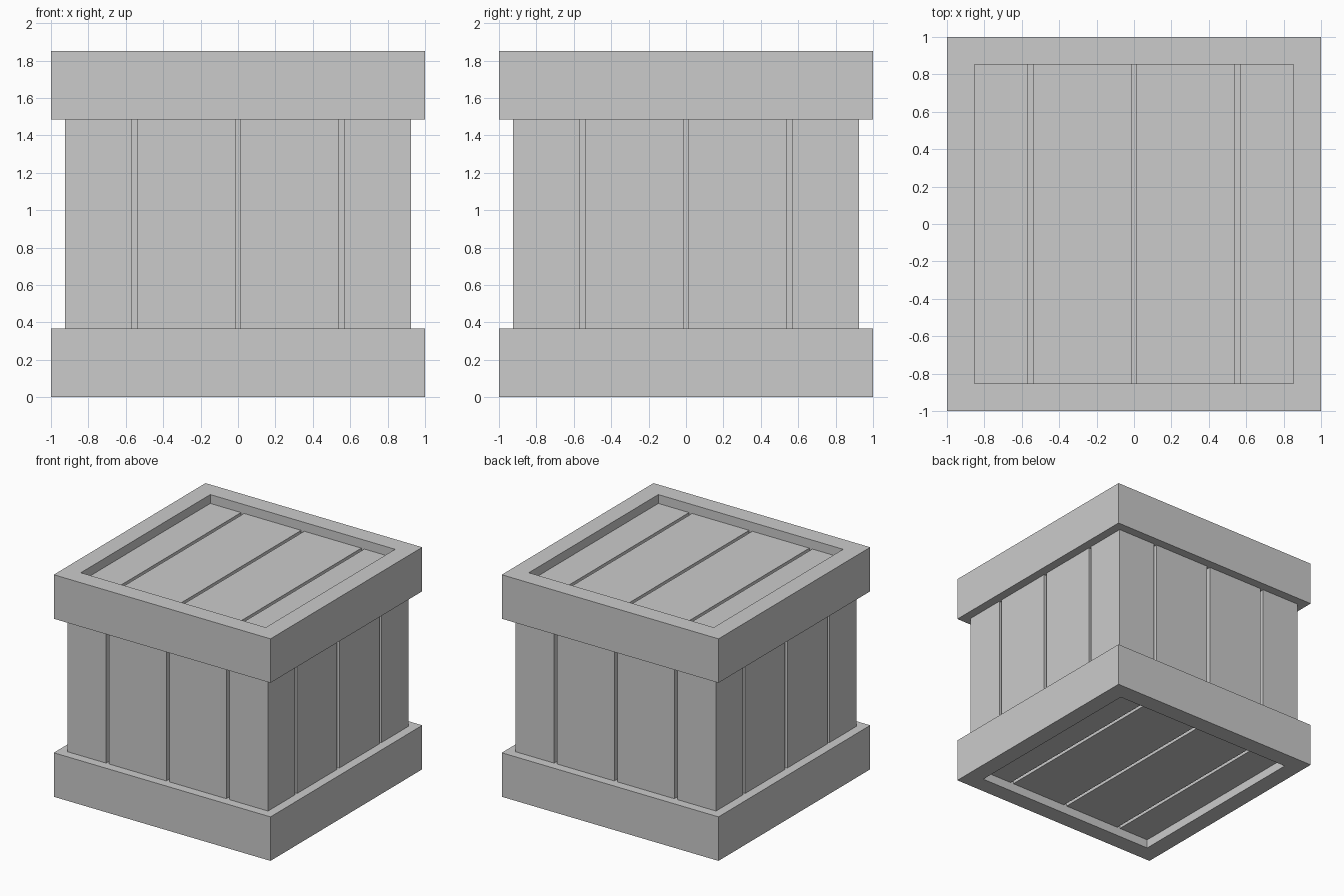
import bpy, bmesh, math
from mathutils import Matrix

if "Cube" in bpy.data.objects:
    bpy.data.objects.remove(bpy.data.objects["Cube"])

H = 1.852          # total height
FRAME = 0.367      # frame band height
BODY = 0.925       # half width of the planked walls
OPEN = 0.853       # half width of the frame opening
RECESS = 0.074     # depth of lid and base below the frame rim
GROOVES = (-0.555, 0.0, 0.555)
GW, GD = 0.014, 0.04   # groove half width and depth


def finish(name, bm, matrix=Matrix()):
    bm.transform(matrix)
    me = bpy.data.meshes.new(name)
    bm.to_mesh(me)
    bm.free()
    ob = bpy.data.objects.new(name, me)
    bpy.context.collection.objects.link(ob)


def planks(name, half_w, v0, v1, matrix):
    """Grooved plank panel in the local XY plane, facing +Z."""
    prof = [(-half_w, 0)]
    for g in GROOVES:
        prof += [(g - GW, 0), (g - GW, -GD), (g + GW, -GD), (g + GW, 0)]
    prof.append((half_w, 0))
    bm = bmesh.new()
    rows = [[bm.verts.new((x, v, z)) for x, z in prof] for v in (v0, v1)]
    a, b = rows
    for i in range(len(prof) - 1):
        bm.faces.new((a[i], a[i + 1], b[i + 1], b[i]))
    finish(name, bm, matrix)


def frame(name, flip):
    """Square rim: (half width, height) profile carried round four corners."""
    prof = [(OPEN, H - RECESS - GD), (OPEN, H), (1, H),
            (1, H - FRAME), (BODY - GD, H - FRAME)]
    bm = bmesh.new()
    loops = [[bm.verts.new((sx * r, sy * r, H - z if flip else z))
              for sx, sy in ((-1, -1), (1, -1), (1, 1), (-1, 1))] for r, z in prof]
    for p, q in zip(loops, loops[1:]):
        for i in range(4):
            j = (i + 1) % 4
            f = (p[i], p[j], q[j], q[i])
            bm.faces.new(f if flip else f[::-1])
    finish(name, bm)


# Rims
frame("top_frame", False)
frame("bottom_frame", True)

# Four planked walls
for k, side in enumerate(("front", "right", "back", "left")):
    m = (Matrix.Rotation(k * math.pi / 2, 4, 'Z')
         @ Matrix.Translation((0, -BODY, 0))
         @ Matrix.Rotation(math.pi / 2, 4, 'X'))
    planks(side + "_wall_planks", BODY, FRAME, H - FRAME, m)

# Lid and base planks, sunk inside the rims
planks("lid_planks", OPEN, -OPEN, OPEN, Matrix.Translation((0, 0, H - RECESS)))
planks("base_planks", OPEN, -OPEN, OPEN,
       Matrix.Translation((0, 0, RECESS)) @ Matrix.Rotation(math.pi, 4, 'Y'))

·····

# YOUR OBJECTIVE:
Across the records above, tally the lines that contain "planks" and return the number alone.

# TASK ANSWER:
5